MAYOR NEV FERRIER

Banana Shire Council

There are three meat processing plants in Central Queensland, two in Rockhampton and one in Biloela.

Between them they employ about 2,000 people rely on delivery of up to 3,000 head per day.

 We need to be able to get road trains from western Central Queensland to the Gladstone Port via the Capricorn, Burnett and Dawson Highways via Dululu, Biloela and Gladstone.

Queensland Beef Corridors will also benefit our tourism industry and other strong export commodities that are transported from western Central Queensland to the Gladstone Port like grains, mungbeans and chickpeas.

MAYOR ANDREW MARTIN

Blackall Tambo Regional Council

The biggest pain point is that none of the major arterials has been finished and nothing is connected properly. It’s to the point where the first road into Central Western Queensland from 170 years ago is still unsealed.

Most people in remote shires accept the difference between living here and metropolitan areas. But we cannot accept being 3 per cent of the population and supplying 60 per cent of the gross national product without adequate services, the simplest of things being roads.

We’re producing what everyone else is consuming. Our Diamantina Shire per capita GDP is $366,000, while in Brisbane CBD it’s $50,000. My most fervent hope is that this campaign strikes a nerve and the state and federal governments finally understand the importance of getting this right.

MAYOR josh weazel

Woorabinda Aboriginal Shire Council

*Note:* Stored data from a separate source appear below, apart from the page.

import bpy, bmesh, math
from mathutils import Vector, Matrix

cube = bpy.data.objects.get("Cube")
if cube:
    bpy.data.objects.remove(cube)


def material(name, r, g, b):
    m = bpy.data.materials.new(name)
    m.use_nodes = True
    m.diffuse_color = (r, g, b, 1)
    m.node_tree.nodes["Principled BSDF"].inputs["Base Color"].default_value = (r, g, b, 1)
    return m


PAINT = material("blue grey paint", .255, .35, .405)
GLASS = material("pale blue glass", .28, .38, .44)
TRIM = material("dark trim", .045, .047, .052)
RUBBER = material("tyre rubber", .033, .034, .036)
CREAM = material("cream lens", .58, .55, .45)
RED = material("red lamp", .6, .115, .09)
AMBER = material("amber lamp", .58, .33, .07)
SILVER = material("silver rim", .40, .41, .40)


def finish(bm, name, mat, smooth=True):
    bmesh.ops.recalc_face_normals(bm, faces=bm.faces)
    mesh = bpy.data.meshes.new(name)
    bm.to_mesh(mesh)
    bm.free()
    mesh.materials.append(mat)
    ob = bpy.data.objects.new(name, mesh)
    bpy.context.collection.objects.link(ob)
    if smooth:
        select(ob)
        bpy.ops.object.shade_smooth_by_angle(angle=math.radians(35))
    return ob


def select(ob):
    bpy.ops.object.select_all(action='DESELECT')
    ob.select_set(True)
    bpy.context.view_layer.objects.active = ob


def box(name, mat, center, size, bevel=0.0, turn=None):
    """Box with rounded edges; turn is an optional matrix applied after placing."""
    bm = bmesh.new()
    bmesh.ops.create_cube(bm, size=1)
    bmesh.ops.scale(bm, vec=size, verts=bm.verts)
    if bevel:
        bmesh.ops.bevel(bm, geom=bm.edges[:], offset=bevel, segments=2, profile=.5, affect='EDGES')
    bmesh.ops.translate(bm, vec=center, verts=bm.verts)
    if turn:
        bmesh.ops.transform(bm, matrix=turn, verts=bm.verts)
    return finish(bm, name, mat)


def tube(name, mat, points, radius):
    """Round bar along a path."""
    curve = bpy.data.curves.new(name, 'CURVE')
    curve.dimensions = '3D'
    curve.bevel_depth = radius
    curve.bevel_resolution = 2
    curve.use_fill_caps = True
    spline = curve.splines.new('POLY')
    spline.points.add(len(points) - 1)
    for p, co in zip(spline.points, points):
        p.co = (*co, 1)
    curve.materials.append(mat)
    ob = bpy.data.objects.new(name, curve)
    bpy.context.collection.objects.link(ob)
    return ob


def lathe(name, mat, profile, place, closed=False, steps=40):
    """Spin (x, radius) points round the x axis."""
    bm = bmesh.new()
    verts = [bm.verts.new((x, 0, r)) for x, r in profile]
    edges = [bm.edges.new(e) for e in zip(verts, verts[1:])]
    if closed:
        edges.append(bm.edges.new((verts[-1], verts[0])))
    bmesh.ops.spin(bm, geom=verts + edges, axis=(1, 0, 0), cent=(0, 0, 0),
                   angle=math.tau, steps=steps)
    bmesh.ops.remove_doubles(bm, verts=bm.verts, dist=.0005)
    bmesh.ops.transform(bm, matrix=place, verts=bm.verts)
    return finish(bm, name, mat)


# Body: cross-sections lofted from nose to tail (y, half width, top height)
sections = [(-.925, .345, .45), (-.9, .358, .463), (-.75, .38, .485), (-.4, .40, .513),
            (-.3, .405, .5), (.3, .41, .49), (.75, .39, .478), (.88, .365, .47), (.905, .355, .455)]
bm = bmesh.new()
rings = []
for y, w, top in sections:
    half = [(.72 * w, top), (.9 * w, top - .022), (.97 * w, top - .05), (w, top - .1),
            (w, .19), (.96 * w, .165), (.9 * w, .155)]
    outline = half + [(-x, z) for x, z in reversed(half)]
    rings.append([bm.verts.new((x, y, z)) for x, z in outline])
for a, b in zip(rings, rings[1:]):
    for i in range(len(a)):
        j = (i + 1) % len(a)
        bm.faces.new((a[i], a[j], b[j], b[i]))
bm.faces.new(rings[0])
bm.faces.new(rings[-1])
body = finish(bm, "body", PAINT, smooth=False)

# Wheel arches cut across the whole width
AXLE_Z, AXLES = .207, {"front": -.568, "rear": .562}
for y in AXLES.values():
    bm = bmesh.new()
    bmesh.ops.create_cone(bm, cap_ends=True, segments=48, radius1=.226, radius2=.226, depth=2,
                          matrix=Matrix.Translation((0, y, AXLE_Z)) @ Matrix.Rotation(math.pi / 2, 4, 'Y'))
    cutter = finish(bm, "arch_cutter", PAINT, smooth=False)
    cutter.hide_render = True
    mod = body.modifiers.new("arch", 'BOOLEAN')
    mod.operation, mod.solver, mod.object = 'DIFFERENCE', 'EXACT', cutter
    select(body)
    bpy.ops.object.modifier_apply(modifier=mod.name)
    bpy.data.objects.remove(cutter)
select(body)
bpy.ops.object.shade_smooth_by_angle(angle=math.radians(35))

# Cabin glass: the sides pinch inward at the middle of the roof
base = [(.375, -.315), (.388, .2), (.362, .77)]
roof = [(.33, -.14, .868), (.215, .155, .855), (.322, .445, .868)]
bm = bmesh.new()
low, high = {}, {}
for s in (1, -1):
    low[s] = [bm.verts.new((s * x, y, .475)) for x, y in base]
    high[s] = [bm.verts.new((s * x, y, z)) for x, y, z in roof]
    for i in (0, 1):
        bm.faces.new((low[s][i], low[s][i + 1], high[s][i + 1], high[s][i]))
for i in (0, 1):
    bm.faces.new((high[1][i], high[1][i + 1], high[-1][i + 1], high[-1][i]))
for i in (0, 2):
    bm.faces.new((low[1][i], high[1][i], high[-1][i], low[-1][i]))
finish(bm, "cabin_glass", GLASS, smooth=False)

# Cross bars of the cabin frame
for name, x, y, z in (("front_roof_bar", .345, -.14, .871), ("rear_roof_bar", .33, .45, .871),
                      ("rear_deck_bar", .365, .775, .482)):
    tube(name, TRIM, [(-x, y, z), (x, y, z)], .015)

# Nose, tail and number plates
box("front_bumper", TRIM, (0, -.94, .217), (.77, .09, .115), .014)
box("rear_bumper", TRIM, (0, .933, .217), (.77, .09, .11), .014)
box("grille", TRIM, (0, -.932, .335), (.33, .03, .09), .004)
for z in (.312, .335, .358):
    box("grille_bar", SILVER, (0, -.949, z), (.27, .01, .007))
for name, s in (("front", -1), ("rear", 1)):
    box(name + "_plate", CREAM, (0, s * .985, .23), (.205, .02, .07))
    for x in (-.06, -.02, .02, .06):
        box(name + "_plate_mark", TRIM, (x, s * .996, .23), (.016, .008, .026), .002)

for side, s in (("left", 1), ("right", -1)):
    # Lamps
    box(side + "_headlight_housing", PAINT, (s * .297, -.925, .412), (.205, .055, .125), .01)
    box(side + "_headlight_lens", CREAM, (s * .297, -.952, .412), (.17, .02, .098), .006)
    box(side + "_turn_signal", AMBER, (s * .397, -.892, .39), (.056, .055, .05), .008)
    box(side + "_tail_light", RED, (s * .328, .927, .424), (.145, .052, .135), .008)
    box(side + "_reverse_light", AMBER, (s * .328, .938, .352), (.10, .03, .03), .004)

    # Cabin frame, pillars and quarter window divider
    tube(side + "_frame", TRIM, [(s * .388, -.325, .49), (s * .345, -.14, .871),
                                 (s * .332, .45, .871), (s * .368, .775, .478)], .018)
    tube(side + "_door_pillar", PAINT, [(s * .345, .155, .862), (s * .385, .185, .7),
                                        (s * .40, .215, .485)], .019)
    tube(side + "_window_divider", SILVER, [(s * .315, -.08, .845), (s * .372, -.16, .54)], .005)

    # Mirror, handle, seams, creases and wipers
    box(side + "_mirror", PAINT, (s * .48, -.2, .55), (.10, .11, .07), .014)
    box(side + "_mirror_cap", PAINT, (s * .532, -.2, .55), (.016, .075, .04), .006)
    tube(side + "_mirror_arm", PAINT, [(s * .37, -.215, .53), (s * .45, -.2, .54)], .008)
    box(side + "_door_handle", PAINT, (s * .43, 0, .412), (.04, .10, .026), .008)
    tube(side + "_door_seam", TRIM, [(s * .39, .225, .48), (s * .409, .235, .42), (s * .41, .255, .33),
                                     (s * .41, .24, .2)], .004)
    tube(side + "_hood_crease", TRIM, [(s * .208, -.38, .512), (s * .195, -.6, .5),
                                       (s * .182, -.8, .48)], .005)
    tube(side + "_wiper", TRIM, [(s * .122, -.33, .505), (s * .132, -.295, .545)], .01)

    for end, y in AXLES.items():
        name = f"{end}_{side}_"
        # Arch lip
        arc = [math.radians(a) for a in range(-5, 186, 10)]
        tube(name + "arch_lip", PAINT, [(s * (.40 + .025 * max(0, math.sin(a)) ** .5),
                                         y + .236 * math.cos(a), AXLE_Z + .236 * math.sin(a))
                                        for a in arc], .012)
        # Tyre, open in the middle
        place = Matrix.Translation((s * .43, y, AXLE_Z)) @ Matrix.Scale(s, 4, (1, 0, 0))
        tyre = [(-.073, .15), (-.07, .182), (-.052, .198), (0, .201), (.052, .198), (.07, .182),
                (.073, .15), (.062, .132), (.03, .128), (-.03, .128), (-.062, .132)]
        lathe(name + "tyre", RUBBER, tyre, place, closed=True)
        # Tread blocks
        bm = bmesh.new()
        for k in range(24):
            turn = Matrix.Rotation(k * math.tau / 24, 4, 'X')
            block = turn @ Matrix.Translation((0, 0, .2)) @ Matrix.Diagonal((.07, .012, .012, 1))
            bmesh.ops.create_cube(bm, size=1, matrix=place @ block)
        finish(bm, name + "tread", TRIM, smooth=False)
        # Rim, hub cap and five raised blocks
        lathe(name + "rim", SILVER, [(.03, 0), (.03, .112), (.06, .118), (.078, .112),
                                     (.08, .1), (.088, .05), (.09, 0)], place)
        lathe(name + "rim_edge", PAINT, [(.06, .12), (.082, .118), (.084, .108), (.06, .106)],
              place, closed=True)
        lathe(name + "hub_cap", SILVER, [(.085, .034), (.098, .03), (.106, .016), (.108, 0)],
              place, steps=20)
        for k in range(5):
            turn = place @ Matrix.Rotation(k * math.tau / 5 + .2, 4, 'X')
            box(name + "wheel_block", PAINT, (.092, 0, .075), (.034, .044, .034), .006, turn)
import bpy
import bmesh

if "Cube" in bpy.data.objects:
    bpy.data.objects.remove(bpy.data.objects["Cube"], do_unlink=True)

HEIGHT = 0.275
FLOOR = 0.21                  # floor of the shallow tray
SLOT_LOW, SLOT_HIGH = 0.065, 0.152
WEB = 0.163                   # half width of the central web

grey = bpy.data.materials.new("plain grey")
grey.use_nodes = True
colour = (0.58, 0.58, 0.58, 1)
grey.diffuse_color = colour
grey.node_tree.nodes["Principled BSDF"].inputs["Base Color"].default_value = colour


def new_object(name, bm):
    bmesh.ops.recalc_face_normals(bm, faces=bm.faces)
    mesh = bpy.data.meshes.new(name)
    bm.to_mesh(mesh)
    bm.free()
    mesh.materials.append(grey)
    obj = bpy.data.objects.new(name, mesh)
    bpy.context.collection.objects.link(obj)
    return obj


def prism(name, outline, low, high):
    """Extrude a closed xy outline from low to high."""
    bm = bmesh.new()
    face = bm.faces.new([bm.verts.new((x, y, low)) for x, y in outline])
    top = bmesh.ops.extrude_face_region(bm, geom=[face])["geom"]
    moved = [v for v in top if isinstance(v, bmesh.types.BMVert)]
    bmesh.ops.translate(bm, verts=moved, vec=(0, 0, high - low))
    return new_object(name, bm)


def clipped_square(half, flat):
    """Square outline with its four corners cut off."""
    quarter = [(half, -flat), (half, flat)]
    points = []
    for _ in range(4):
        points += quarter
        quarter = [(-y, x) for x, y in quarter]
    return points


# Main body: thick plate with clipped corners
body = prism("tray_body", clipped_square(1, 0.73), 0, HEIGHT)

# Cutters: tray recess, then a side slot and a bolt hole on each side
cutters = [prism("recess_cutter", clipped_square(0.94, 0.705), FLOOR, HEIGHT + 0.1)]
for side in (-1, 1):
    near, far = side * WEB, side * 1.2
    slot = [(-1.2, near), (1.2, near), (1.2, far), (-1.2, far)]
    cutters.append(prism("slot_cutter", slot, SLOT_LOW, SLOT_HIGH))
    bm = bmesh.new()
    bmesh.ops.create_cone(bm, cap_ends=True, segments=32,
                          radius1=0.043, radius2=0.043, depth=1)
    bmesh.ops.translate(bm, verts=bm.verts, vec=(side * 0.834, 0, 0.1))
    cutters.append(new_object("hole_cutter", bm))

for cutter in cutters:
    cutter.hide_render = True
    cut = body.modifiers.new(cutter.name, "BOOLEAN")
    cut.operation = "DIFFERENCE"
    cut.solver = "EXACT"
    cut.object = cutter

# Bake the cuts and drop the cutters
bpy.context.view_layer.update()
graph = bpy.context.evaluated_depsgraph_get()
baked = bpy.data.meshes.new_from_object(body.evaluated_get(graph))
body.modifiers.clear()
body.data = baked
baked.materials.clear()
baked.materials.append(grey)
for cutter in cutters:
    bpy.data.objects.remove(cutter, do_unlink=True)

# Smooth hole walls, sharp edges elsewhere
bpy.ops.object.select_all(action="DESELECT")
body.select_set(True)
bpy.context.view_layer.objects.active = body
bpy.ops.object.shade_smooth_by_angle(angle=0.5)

Ideally, we will generate an invested interest from both state and federal governments on improving beef corridors and limit problems encountered in getting stock and products for sale. For Woorabinda this would mean flexibility to haul cattle and produce to relevant sales and increased numbers of cattle hitting the market from the region overall.   

MAYOR Anne baker

Isaac Regional Council

Our stakeholders consistently identify several problems caused by often poor roads they are forced to use, including lost productivity, lost time, vehicle damage and delays, impacts to their supply chains both ways and the safety risks to the users of those roads.

We are calling on the government to establish a robust direct focus on cross regional council advocacy to direct taxpayer dollars north to upgrade our beef corridor road network.

The agricultural industry continues to keep Queensland moving during the COVID-19 pandemic and this has clearly demonstrated our regional resilience. However, this cannot be maintained without critical road infrastructure such as our beef roads. Our beef roads are equally as important and critical as any other state priority.

Isaac Regional Logo_RGB_Vertical
MAYOR MATT BURNETT

Gladstone Regional Council

The heavy vehicle access route into the Port of Gladstone incorporates the Gladstone Port Access Road, which currently does not allow for Type 1 Road Train access. Upgrading Type 1 Road Train access from the Dawson and Capricorn Highways into the Port of Gladstone would reduce logistic costs and time.

The Port of Gladstone is a gateway to the rich Central Western hinterland of Queensland and need efficient connections through the Queensland Beef Corridors.

Accessing the Port of Gladstone can open the door for beef export, as well as agricultural exports, straight to Asian markets and improved supply chains for agricultural imports and consumables.

MAYOR KERRY HAYES

Central Highlands Regional Council

Reliability creates confidence. Confidence drives opportunity. Opportunity creates investment and employment.

As a result, regions and communities revitalise and linkages between our communities improve capacity and sense of identity for our beef region.

Despite our resilience, innovation and early adoption of 21st-century technology and our incredible superiority in genetics, we are burdened with uncertainty and unnecessary cost that comes from an inexplicable lack of investment in road infrastructure.

Our communities deserve better by any measure of ambition or equity.